Scientists have discovered 11 gene variations that could determine someone’s future risk of alcohol addiction. This discovery adds further proof to the idea that, to a certain extent, genetics plays a role in alcoholism.
Scientists were even able to use the new information to develop a genetic risk score based on how many of the 11 variations a person had. They found that people with more of the genetic risk factors were substantially more likely to be alcoholics.
While these genes do not mean that someone is bound to become an alcoholic, their presence should raise alarm bells. "Genes are not destiny, but knowing your genetic risk profile can empower you to make smart lifestyle choices," said study co-author Dr. Alexander Niculescu III, an associate professor of psychiatry and medical neuroscience at Indiana University School of Medicine.
He said that one day children may be able to take a test to check for their genetic likelihood of developing alcohol addiction. Those with higher risk genetics would be able to avoid alcohol or at least understand the true risk of their drinking habits.
It is important to remember that even someone with all 11 genetic variations is not guaranteed to become an alcoholic if they drink. The US national Institute on Alcohol Abuse and Alcoholism believes that genetics only plays a 50% role in alcohol addiction.
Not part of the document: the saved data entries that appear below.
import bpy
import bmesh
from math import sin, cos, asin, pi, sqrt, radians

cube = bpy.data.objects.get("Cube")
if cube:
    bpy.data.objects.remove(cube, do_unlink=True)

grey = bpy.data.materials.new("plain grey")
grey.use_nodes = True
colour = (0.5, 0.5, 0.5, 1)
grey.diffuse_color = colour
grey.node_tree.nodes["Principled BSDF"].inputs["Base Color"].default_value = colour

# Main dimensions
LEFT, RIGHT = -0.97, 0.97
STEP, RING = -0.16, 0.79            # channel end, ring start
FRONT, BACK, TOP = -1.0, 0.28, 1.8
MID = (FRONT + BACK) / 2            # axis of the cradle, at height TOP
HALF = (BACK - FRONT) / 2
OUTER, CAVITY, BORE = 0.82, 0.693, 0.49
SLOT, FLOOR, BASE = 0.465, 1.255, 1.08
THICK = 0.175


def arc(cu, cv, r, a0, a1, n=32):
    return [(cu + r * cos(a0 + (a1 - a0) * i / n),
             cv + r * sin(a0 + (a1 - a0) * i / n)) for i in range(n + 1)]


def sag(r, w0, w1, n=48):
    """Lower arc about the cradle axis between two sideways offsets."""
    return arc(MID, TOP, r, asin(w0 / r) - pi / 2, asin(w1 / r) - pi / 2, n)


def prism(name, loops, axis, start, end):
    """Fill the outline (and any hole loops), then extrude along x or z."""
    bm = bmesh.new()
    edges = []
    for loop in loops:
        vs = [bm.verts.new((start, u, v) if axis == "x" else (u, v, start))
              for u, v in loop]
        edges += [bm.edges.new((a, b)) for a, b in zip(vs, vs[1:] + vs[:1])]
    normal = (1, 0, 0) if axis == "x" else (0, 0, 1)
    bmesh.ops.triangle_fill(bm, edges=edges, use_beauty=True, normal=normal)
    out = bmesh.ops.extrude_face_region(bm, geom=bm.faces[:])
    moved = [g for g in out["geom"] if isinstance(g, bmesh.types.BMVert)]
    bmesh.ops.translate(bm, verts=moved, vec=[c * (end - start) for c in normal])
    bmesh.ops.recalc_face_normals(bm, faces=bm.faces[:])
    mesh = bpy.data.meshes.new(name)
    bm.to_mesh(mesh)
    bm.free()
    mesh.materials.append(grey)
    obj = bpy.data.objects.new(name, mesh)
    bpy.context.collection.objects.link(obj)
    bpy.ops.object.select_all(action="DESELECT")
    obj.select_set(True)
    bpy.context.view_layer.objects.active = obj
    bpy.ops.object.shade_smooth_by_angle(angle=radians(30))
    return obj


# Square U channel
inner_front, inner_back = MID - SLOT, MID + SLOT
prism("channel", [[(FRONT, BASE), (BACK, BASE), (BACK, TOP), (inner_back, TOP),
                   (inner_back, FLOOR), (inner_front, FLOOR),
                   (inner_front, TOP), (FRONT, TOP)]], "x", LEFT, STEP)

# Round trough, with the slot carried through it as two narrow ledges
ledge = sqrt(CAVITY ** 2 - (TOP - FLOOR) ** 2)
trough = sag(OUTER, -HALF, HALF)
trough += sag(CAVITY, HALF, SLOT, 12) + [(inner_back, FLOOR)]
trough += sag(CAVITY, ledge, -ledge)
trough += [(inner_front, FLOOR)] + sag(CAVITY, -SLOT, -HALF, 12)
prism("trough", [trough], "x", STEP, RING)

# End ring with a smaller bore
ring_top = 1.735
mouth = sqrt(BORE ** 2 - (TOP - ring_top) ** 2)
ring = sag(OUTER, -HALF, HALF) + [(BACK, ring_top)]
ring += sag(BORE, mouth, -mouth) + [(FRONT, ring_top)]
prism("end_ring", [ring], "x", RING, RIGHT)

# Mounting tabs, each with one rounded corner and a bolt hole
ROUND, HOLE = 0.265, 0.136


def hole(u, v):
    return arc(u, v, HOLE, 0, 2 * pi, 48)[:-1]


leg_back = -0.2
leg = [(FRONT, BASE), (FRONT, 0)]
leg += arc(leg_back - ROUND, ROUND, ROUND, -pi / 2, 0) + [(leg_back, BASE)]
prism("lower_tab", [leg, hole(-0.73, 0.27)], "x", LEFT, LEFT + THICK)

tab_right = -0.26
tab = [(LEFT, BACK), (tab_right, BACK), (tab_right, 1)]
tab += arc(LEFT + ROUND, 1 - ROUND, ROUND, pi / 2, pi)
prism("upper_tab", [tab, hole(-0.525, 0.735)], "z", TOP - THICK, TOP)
The other 50% of the risk comes from a person’s environment. A good example involves parents drinking habits. Children are more likely to drink if they see their parents regularly engaging in the activity.
Currently the research is still in its initial stages. It will take a lot more work before scientists fully understand how the genetic variations actually affect alcohol addiction. Only then will they be able to test for such things.
The researchers say their next move will be to use what they have learned to develop new drugs to help fight alcohol abuse.
To learn more about alcohol addiction, check out the Life Works Alcohol Knowledge Centre.